The best way to learn economics is to practice. I show a lot of data in class. I might put up a scatter plot and ask students for the story that it tells.
We live in a global world where all day long we’re being bombarded with information about inflation, gold prices, credit spreads in Europe, the labor market in the United States, demand falling in China. There’s almost no way to avoid being touched by the global economy. Even if you work for a small firm in a small town, some customer or supplier is going to be hooked into the global economy, meaning you have to understand global trends.
My Global Macro course starts by defining the vocabulary and the concepts. But the best way to learn economics is to practice. I show a lot of data in class. I might put up a scatter plot and ask students for the story that it tells. It sounds more scholarly if I say, “What’s your theory?” but really, what I’m asking is, can you think logically about what’s tying these disparate data points together?
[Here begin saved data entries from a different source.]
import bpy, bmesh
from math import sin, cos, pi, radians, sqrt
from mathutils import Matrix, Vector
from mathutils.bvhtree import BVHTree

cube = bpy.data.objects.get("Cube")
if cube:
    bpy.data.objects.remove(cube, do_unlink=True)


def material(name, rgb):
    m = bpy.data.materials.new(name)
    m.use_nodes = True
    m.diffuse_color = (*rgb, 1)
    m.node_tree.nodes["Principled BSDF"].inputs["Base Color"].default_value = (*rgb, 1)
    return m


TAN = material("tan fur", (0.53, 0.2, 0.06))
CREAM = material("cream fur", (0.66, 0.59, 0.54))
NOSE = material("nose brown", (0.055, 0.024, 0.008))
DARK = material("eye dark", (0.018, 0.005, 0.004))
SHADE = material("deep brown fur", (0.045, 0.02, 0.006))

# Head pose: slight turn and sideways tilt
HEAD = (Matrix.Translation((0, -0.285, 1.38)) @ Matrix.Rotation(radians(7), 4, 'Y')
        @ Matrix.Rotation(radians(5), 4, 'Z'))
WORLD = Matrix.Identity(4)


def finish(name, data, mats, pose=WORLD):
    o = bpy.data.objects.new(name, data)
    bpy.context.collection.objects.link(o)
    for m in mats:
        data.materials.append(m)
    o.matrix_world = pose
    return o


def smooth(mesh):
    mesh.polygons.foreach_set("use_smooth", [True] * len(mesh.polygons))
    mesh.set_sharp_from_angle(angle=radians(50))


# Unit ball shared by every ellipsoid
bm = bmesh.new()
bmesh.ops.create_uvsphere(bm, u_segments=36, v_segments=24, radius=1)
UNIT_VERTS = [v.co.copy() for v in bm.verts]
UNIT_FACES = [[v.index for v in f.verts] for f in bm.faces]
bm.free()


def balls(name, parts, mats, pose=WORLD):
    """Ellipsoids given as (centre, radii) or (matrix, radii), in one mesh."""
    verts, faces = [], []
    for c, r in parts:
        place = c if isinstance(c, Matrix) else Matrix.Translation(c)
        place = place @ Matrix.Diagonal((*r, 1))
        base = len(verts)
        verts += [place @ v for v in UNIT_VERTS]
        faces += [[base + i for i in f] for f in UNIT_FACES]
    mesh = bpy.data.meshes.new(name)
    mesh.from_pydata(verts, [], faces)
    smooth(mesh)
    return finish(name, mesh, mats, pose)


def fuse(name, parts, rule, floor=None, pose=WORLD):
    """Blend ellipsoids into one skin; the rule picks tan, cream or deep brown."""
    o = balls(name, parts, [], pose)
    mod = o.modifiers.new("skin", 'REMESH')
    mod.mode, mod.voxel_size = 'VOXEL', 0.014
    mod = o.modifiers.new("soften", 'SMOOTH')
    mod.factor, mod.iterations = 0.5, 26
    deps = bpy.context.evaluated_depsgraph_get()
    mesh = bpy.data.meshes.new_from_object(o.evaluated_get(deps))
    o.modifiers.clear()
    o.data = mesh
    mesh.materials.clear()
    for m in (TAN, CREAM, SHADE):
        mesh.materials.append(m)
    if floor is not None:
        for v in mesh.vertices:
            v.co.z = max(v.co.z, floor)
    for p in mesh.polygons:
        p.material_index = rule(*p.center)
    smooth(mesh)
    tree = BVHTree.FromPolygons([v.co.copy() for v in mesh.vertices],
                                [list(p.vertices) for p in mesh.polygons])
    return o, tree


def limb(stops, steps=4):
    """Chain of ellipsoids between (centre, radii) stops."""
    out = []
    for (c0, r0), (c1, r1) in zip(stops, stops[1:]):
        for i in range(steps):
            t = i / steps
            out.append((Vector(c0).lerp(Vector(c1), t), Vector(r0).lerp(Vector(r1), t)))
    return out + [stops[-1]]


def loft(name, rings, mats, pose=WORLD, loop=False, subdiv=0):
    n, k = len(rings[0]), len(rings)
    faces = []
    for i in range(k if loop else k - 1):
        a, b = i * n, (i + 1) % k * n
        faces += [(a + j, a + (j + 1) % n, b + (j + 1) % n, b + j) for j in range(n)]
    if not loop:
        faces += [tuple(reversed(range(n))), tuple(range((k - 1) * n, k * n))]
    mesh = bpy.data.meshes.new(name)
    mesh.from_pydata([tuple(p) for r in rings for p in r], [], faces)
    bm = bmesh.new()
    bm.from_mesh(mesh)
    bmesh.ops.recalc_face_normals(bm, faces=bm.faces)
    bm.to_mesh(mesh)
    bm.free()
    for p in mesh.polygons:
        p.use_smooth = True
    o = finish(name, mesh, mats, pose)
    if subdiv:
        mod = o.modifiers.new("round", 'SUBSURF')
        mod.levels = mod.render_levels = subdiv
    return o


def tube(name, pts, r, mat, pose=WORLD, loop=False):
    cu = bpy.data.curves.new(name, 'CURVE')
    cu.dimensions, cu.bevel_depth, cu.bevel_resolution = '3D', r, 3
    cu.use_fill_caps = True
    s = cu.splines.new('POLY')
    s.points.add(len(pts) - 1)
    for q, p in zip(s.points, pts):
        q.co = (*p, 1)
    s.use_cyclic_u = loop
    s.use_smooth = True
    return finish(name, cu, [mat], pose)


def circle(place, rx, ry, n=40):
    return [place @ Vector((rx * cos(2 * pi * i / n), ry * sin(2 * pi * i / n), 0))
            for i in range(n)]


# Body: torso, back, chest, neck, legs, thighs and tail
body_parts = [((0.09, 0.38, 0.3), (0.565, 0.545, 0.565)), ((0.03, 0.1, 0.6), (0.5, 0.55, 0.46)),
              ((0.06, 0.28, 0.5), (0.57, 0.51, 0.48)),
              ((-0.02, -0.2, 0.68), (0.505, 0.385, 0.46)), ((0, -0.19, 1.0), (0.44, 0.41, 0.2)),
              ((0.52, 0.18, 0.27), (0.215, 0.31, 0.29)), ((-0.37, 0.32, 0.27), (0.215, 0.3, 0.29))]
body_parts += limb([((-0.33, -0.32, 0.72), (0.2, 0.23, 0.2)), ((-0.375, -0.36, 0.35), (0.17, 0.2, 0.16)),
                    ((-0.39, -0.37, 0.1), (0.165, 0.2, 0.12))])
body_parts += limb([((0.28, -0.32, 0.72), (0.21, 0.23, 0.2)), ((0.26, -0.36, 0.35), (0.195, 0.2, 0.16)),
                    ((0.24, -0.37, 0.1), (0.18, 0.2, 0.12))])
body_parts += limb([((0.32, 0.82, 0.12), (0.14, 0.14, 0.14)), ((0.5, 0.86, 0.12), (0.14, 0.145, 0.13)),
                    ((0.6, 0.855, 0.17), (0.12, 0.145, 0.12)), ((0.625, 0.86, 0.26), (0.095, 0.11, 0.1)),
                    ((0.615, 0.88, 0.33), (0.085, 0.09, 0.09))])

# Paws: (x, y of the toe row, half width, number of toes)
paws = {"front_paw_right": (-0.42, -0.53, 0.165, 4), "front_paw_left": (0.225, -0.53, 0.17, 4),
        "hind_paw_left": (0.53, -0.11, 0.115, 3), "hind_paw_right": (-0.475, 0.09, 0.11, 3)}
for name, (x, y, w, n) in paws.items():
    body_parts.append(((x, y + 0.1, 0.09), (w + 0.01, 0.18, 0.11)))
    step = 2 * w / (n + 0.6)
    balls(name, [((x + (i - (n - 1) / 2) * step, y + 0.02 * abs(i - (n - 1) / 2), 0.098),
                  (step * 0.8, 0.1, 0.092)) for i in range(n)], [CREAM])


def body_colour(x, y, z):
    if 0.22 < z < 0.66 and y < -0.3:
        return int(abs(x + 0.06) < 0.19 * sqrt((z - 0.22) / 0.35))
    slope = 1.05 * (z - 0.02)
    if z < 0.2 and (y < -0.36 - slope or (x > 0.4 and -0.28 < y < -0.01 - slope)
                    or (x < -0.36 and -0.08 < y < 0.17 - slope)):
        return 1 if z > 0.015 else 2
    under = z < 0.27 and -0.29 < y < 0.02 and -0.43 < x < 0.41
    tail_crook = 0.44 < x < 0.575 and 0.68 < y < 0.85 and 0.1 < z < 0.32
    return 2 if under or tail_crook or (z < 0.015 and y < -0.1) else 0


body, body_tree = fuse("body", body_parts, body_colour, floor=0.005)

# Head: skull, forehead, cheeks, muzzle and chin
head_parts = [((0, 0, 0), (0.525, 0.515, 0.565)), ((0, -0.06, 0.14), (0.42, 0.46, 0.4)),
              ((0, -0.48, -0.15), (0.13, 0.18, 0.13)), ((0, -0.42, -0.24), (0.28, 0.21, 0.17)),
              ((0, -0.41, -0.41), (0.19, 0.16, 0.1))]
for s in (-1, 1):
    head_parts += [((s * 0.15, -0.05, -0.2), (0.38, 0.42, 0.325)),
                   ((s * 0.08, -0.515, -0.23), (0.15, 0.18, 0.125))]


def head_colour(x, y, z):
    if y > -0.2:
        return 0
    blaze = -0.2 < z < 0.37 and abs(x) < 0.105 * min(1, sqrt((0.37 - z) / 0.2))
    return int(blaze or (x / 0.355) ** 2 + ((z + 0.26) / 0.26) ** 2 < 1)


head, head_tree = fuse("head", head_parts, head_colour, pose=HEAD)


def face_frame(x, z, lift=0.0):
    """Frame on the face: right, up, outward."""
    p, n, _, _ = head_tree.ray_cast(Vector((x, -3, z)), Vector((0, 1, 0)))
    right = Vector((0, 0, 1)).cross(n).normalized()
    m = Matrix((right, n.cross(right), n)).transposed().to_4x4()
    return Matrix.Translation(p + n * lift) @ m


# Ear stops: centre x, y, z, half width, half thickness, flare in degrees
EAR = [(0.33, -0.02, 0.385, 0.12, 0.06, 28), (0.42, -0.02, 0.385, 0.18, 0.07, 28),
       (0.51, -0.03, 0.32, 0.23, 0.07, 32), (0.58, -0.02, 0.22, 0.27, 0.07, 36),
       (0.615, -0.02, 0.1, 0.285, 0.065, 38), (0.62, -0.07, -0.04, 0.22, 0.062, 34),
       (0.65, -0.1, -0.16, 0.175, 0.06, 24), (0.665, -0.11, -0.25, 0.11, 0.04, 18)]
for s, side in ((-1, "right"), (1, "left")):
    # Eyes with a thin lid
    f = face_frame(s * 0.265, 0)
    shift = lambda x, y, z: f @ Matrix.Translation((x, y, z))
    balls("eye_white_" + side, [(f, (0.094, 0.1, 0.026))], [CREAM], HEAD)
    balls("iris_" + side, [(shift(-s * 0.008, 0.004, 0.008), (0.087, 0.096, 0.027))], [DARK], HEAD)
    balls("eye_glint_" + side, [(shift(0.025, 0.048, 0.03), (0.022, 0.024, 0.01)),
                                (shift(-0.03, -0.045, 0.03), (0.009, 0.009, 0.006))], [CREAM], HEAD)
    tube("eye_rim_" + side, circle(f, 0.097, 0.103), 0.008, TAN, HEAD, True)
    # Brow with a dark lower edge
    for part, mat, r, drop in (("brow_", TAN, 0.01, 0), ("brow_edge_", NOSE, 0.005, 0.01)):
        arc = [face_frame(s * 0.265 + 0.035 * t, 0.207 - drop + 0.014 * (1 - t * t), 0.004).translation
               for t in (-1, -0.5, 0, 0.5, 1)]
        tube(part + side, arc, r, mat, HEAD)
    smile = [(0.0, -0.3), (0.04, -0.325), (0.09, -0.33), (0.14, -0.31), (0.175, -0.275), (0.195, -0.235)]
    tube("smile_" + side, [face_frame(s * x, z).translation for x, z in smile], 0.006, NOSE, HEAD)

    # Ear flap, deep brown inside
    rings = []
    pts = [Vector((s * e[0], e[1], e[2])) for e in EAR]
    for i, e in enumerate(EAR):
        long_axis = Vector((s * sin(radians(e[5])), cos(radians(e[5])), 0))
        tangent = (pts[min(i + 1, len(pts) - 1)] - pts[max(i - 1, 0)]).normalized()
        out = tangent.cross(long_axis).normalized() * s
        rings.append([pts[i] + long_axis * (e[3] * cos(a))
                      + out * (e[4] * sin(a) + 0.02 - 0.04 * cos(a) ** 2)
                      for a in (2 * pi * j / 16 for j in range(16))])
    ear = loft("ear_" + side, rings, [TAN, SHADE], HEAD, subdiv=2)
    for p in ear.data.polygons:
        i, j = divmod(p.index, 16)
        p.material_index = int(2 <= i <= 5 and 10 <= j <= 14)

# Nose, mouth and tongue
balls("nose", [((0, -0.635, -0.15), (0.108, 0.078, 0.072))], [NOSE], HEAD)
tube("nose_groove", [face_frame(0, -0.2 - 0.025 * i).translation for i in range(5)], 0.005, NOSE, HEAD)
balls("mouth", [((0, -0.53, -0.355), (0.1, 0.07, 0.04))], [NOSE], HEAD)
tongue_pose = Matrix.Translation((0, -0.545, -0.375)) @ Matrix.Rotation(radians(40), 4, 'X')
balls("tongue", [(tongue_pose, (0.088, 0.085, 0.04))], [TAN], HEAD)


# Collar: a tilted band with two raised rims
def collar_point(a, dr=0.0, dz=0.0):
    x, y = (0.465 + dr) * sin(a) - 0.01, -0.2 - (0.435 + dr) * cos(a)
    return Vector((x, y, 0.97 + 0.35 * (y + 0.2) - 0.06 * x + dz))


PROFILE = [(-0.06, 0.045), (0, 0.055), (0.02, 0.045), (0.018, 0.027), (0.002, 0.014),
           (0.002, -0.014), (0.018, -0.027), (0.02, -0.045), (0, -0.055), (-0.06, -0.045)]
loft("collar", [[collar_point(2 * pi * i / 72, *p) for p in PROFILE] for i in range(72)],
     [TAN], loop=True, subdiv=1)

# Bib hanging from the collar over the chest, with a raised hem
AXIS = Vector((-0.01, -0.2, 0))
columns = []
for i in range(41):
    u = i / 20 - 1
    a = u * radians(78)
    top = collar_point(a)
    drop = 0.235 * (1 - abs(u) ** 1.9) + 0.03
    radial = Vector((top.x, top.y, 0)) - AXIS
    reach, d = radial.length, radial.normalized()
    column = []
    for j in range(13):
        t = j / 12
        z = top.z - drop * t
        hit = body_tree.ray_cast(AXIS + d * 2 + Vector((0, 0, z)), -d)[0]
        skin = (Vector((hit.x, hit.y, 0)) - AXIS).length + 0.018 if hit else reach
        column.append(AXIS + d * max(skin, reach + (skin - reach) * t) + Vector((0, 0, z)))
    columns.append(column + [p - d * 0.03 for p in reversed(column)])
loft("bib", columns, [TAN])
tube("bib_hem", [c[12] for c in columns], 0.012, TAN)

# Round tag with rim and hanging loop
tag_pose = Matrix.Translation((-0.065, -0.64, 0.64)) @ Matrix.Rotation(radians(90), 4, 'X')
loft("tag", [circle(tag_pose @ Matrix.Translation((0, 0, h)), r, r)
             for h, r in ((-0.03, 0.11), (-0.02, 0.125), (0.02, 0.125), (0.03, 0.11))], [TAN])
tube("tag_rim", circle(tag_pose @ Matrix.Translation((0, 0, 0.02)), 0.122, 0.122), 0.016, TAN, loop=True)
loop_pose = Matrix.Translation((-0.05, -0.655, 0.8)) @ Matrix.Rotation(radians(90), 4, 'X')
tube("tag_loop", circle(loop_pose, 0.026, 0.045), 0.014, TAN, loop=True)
It gets more complicated when it’s not just one graph but a real-time event like the Great Recession or the European crisis. But it’s the same process: can you tell me a story, based on the models and frameworks that we’ve discussed in class, that makes sense of the various actors and the various parts of the economy?
In the process of telling and refining those stories, you build up intuition for how the different parts of the economy fit together. Eventually, when you see dueling editorials about why Europe’s a mess and what can be done about it, you can infer the assumptions they are making and have an informed perspective on whether they are accurate, and how the situation is likely to impact global business.
Interviewed spring 2012.